Here are the Sox’ top five rookie seasons — six, including a tie for fifth:

Third baseman Pete Ward (4.6, 1963): For two seasons, Ward was a star. He had a .295 batting average, .835 OPS and 22 home runs in his rookie season followed by .282, .821, 23 and a 6.1 fWAR. Injuries limited the rest of his nine-year career.

Outfielder Chris Singleton (4.6, 1999): His rookie season with a .300 BA and .917 OPS was by far his best, with a next-best fWAR of 2.3 in 2001.

Minoso (5.5, 1951). Exciting to watch on the bases and in the field, as well as at bat, Minoso is near Hall of Fame level with a 50.8 career fWAR. In the Sox portion of his rookie season, he hit .324 with a .917 OPS and 5.2 fWAR.

Abreu (5.3, 2014). With a .317 BA, .964 OPS and 36 homers, Abreu was all the Sox could hope for as a rookie and is solid with a 2.9 fWAR so far in 2015.

Agee (6.5, 1966). With a .273 BA, .773 OPS and 22 homers as a rookie, Agee also contributed stellar defense with a Gold Glove in center. His rookie season was his best, but Agee had star-level seasons with the Mets with fWARs of 5.4 in 1969 and 5.2 in 1970.

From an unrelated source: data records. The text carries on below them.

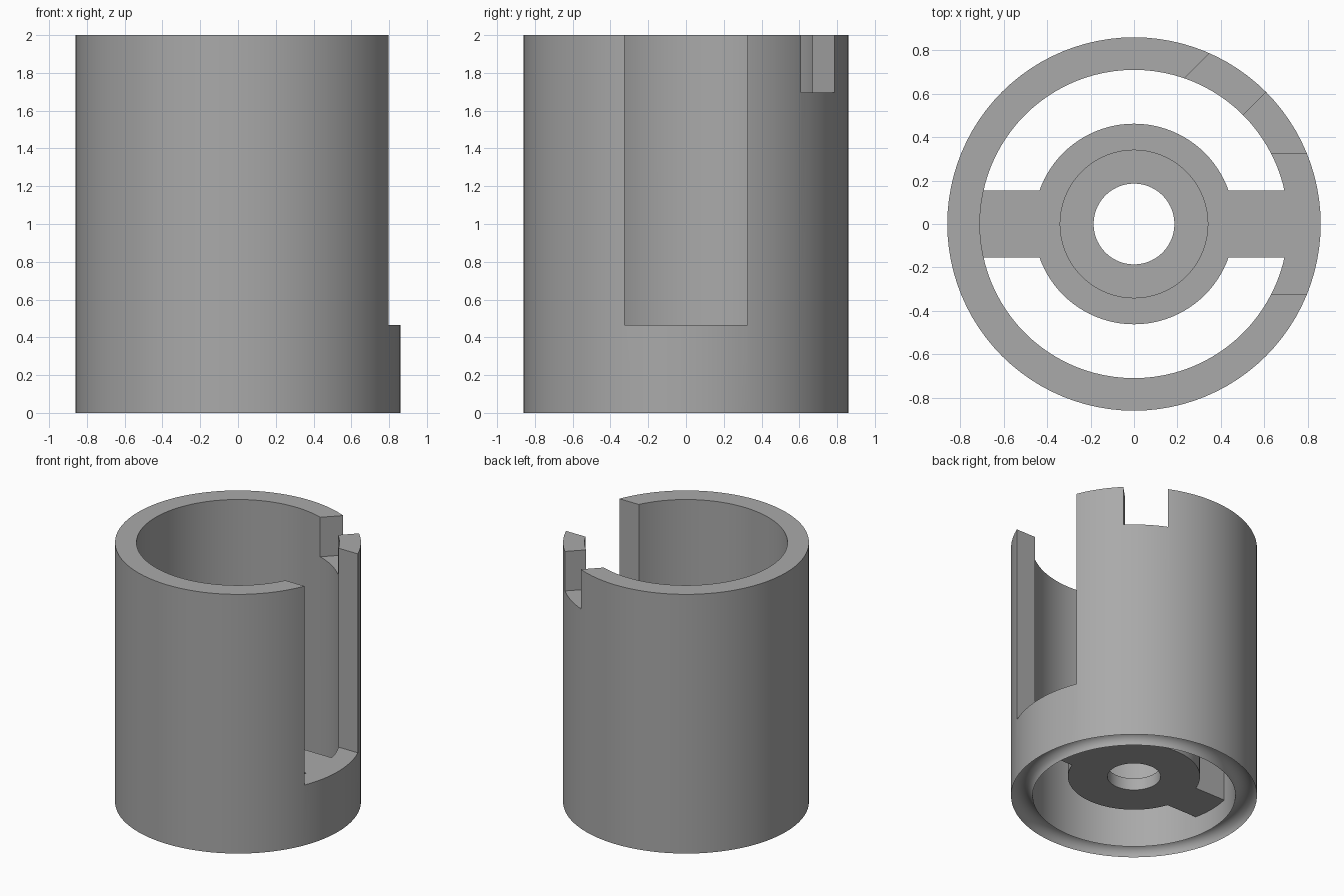
import bpy
import bmesh
from math import pi, cos, sin, radians
from mathutils import Matrix, Vector

if "Cube" in bpy.data.objects:
    bpy.data.objects.remove(bpy.data.objects["Cube"])

OUTER, INNER, HEIGHT = 0.86, 0.71, 2.0
HUB_BOTTOM, HUB_TOP = 0.155, 0.465

grey = bpy.data.materials.new("plain grey")
grey.use_nodes = True
grey.diffuse_color = (0.4, 0.4, 0.4, 1)
grey.node_tree.nodes["Principled BSDF"].inputs["Base Color"].default_value = grey.diffuse_color


def finish(name, bm):
    bmesh.ops.recalc_face_normals(bm, faces=bm.faces)
    mesh = bpy.data.meshes.new(name)
    bm.to_mesh(mesh)
    bm.free()
    mesh.materials.append(grey)
    obj = bpy.data.objects.new(name, mesh)
    bpy.context.collection.objects.link(obj)
    return obj


def lathe(name, profile, steps=96):
    """Revolve a closed (radius, z) outline around z."""
    bm = bmesh.new()
    verts = [bm.verts.new((r, 0, z)) for r, z in profile]
    edges = [bm.edges.new((a, b)) for a, b in zip(verts, verts[1:] + verts[:1])]
    bmesh.ops.spin(bm, geom=verts + edges, axis=(0, 0, 1), cent=(0, 0, 0),
                   angle=2 * pi, steps=steps)
    bmesh.ops.remove_doubles(bm, verts=bm.verts, dist=0.0001)
    return finish(name, bm)


def box(name, low, high, turn=0):
    """Box between two corners, turned around z."""
    low, high = Vector(low), Vector(high)
    bm = bmesh.new()
    bmesh.ops.create_cube(bm, size=1, matrix=Matrix.Rotation(turn, 4, "Z")
                          @ Matrix.Translation((low + high) / 2)
                          @ Matrix.Diagonal((*(high - low), 1)))
    return finish(name, bm)


def combine(target, tool, operation):
    mod = target.modifiers.new(operation.lower(), "BOOLEAN")
    mod.operation, mod.object, mod.solver = operation, tool, "EXACT"
    bpy.context.view_layer.objects.active = target
    bpy.ops.object.modifier_apply(modifier=mod.name)
    bpy.data.objects.remove(tool)


# Tube with a round groove along its bottom rim
mid, groove = (OUTER + INNER) / 2, (OUTER - INNER) / 2
rim = [(mid + groove * cos(pi * i / 12), groove * sin(pi * i / 12)) for i in range(13)]
housing = lathe("slotted_housing", rim + [(INNER, HEIGHT), (OUTER, HEIGHT)])

# Hub with a through hole and a wider seat from above
hub = lathe("hub", [(0.186, HUB_BOTTOM), (0.462, HUB_BOTTOM), (0.462, HUB_TOP),
                    (0.34, HUB_TOP), (0.34, 0.248), (0.186, 0.248)])

# Two spokes between hub and wall
for side in (0, pi):
    spoke = box("spoke", (0.4, -0.155, HUB_BOTTOM), (0.78, 0.155, HUB_TOP), side)
    combine(hub, spoke, "UNION")
combine(housing, hub, "UNION")

# Tall side slot and small rim notch
combine(housing, box("slot_cutter", (0.55, -0.325, HUB_TOP), (1, 0.325, 2.2)), "DIFFERENCE")
combine(housing, box("notch_cutter", (0.4, 0, 1.695), (1, 0.31, 2.2), radians(45)), "DIFFERENCE")

# Smooth curved walls, sharp rims
bpy.ops.object.select_all(action="DESELECT")
housing.select_set(True)
bpy.context.view_layer.objects.active = housing
bpy.ops.object.shade_smooth_by_angle(angle=radians(30))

Peters (7.5, 1963). A left-hander, Peters not only had a 6.5 fWAR as a pitcher with a 19-8 record, 2.33 ERA and 2.34 FIP in his start toward a 124-103, 3.25 career record, he also compiled a 1.0 fWAR as a hitter that season, with a .259 BA, .731 OPS and three home runs. He homered 19 times in his career, including four in 75 appearances as a pinch hitter. The pitch-hit combo gives Peters a leg up as the top-ranking rookie in Chicago history.

Follow me on Twitter @GrochowskiJ.